EXERCISE BRIEF
In the listing below, find the line with "me = bpy.data.meshes.new(name)" and the line with "radius2=radius, depth=length)". Repeat those two lines and all lines between them exactly.

ENTRIES SUPPLIED
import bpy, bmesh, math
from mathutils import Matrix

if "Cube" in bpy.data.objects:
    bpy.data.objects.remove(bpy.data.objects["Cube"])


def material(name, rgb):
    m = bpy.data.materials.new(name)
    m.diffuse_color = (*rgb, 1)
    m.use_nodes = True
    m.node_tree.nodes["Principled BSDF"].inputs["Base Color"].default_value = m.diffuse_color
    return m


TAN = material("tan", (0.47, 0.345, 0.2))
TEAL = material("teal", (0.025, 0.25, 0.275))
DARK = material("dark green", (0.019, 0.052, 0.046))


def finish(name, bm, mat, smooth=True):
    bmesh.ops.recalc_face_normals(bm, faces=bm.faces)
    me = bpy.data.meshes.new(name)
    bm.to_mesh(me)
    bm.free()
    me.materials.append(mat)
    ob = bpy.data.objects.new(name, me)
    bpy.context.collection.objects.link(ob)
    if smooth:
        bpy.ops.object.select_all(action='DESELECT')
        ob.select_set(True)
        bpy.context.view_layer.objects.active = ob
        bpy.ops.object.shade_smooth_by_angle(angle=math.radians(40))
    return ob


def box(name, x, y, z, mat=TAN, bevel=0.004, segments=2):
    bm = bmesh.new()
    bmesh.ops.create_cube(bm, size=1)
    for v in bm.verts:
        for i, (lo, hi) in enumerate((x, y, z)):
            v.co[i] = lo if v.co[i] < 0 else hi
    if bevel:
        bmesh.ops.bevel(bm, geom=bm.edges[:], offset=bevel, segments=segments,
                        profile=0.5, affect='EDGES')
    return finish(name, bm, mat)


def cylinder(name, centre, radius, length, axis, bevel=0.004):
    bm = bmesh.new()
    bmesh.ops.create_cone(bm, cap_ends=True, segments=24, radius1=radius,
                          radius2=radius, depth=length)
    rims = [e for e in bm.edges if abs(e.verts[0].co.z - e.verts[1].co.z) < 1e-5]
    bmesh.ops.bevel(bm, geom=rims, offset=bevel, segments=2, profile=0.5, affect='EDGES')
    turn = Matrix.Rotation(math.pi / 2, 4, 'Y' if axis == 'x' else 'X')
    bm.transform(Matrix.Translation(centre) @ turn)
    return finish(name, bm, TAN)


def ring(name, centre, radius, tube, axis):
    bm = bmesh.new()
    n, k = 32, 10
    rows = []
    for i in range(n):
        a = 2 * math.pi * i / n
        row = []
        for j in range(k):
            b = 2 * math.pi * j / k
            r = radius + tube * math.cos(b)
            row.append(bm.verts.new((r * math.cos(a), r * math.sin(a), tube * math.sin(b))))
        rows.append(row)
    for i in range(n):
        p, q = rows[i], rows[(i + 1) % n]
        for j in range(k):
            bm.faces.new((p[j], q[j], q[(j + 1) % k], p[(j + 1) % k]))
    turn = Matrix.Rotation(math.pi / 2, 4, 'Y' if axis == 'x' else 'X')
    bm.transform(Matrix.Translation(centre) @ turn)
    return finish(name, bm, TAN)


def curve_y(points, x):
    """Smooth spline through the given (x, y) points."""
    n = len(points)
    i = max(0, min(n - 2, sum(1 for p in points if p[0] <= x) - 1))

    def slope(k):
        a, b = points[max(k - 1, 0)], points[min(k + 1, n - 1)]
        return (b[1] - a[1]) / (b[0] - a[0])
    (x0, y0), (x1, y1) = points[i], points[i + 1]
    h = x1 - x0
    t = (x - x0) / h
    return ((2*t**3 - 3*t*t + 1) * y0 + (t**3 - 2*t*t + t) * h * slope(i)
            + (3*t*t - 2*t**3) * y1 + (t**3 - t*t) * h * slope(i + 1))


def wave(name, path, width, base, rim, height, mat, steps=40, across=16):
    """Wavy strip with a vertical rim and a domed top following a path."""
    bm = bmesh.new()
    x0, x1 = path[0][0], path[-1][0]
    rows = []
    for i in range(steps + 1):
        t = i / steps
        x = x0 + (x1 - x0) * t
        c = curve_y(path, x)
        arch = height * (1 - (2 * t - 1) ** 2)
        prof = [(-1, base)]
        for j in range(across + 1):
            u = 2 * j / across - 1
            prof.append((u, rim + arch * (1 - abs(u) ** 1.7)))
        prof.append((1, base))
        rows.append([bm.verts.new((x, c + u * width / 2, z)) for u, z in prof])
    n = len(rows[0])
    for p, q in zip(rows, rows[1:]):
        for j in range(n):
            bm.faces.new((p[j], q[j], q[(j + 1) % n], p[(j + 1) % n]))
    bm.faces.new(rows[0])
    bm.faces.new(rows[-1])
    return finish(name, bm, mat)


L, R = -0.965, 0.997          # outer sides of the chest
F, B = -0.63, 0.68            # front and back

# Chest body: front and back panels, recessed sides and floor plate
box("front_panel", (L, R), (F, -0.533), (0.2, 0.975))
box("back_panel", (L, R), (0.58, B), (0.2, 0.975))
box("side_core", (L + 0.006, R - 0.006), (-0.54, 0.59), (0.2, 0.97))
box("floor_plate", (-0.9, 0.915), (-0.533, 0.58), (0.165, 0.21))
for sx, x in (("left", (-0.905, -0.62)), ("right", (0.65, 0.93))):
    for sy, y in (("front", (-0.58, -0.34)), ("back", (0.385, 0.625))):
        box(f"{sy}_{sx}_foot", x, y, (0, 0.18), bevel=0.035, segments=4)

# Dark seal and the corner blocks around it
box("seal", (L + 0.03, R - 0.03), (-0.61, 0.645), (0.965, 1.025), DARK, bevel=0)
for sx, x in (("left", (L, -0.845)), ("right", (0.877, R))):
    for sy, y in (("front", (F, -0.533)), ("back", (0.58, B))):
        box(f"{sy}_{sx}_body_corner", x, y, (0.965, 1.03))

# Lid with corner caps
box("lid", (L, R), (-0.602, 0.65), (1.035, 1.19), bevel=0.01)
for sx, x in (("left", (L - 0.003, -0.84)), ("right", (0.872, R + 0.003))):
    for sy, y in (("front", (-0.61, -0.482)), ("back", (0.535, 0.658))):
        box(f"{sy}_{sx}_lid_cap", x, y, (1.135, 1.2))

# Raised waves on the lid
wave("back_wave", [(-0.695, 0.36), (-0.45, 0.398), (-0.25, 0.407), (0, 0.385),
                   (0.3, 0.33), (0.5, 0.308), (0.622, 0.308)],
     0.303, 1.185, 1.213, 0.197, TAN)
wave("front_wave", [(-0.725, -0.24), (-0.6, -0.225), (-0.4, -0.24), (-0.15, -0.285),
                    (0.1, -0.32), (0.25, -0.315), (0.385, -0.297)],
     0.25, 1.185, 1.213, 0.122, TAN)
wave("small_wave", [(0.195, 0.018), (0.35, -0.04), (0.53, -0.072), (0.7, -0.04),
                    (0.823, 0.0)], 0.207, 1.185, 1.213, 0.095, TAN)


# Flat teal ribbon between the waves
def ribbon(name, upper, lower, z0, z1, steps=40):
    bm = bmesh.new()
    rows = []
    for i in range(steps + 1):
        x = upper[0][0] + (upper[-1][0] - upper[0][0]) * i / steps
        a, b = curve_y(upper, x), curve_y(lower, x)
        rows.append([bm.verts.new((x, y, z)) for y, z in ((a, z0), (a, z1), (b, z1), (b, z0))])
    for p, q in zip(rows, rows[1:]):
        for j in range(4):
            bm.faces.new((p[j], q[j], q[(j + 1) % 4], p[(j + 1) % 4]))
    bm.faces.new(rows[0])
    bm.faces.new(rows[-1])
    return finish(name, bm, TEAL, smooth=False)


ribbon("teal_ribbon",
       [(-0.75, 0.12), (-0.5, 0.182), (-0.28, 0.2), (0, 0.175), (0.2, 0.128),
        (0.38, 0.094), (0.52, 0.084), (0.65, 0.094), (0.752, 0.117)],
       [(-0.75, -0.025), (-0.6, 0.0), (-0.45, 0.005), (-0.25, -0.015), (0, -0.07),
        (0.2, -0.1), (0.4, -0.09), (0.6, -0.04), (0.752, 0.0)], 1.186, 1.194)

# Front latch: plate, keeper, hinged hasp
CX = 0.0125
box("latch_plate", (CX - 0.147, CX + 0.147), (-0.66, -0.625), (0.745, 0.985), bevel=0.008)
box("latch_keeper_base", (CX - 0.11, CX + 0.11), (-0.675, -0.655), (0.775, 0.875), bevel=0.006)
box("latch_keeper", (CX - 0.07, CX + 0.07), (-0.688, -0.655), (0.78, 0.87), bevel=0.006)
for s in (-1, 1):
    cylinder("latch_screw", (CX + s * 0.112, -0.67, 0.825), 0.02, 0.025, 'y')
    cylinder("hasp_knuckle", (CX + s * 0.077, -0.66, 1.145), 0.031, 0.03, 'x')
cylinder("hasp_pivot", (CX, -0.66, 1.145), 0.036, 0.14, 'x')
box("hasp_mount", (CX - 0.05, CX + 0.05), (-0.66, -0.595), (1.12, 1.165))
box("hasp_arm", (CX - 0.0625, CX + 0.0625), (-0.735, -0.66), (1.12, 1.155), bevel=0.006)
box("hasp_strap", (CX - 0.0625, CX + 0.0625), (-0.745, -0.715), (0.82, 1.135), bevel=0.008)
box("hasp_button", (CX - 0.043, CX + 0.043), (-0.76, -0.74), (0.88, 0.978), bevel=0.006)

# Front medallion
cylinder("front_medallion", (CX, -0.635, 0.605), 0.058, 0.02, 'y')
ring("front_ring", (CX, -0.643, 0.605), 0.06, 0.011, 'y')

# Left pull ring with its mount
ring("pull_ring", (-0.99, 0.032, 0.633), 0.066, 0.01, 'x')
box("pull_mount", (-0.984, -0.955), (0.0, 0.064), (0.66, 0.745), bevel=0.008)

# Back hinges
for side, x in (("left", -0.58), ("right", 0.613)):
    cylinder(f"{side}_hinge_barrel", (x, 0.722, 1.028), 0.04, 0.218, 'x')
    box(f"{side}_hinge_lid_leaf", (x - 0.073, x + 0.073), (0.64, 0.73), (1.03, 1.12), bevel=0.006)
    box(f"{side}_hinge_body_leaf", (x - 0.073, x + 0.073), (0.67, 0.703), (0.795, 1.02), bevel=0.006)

SOLUTION BELOW
    me = bpy.data.meshes.new(name)
    bm.to_mesh(me)
    bm.free()
    me.materials.append(mat)
    ob = bpy.data.objects.new(name, me)
    bpy.context.collection.objects.link(ob)
    if smooth:
        bpy.ops.object.select_all(action='DESELECT')
        ob.select_set(True)
        bpy.context.view_layer.objects.active = ob
        bpy.ops.object.shade_smooth_by_angle(angle=math.radians(40))
    return ob


def box(name, x, y, z, mat=TAN, bevel=0.004, segments=2):
    bm = bmesh.new()
    bmesh.ops.create_cube(bm, size=1)
    for v in bm.verts:
        for i, (lo, hi) in enumerate((x, y, z)):
            v.co[i] = lo if v.co[i] < 0 else hi
    if bevel:
        bmesh.ops.bevel(bm, geom=bm.edges[:], offset=bevel, segments=segments,
                        profile=0.5, affect='EDGES')
    return finish(name, bm, mat)


def cylinder(name, centre, radius, length, axis, bevel=0.004):
    bm = bmesh.new()
    bmesh.ops.create_cone(bm, cap_ends=True, segments=24, radius1=radius,
                          radius2=radius, depth=length)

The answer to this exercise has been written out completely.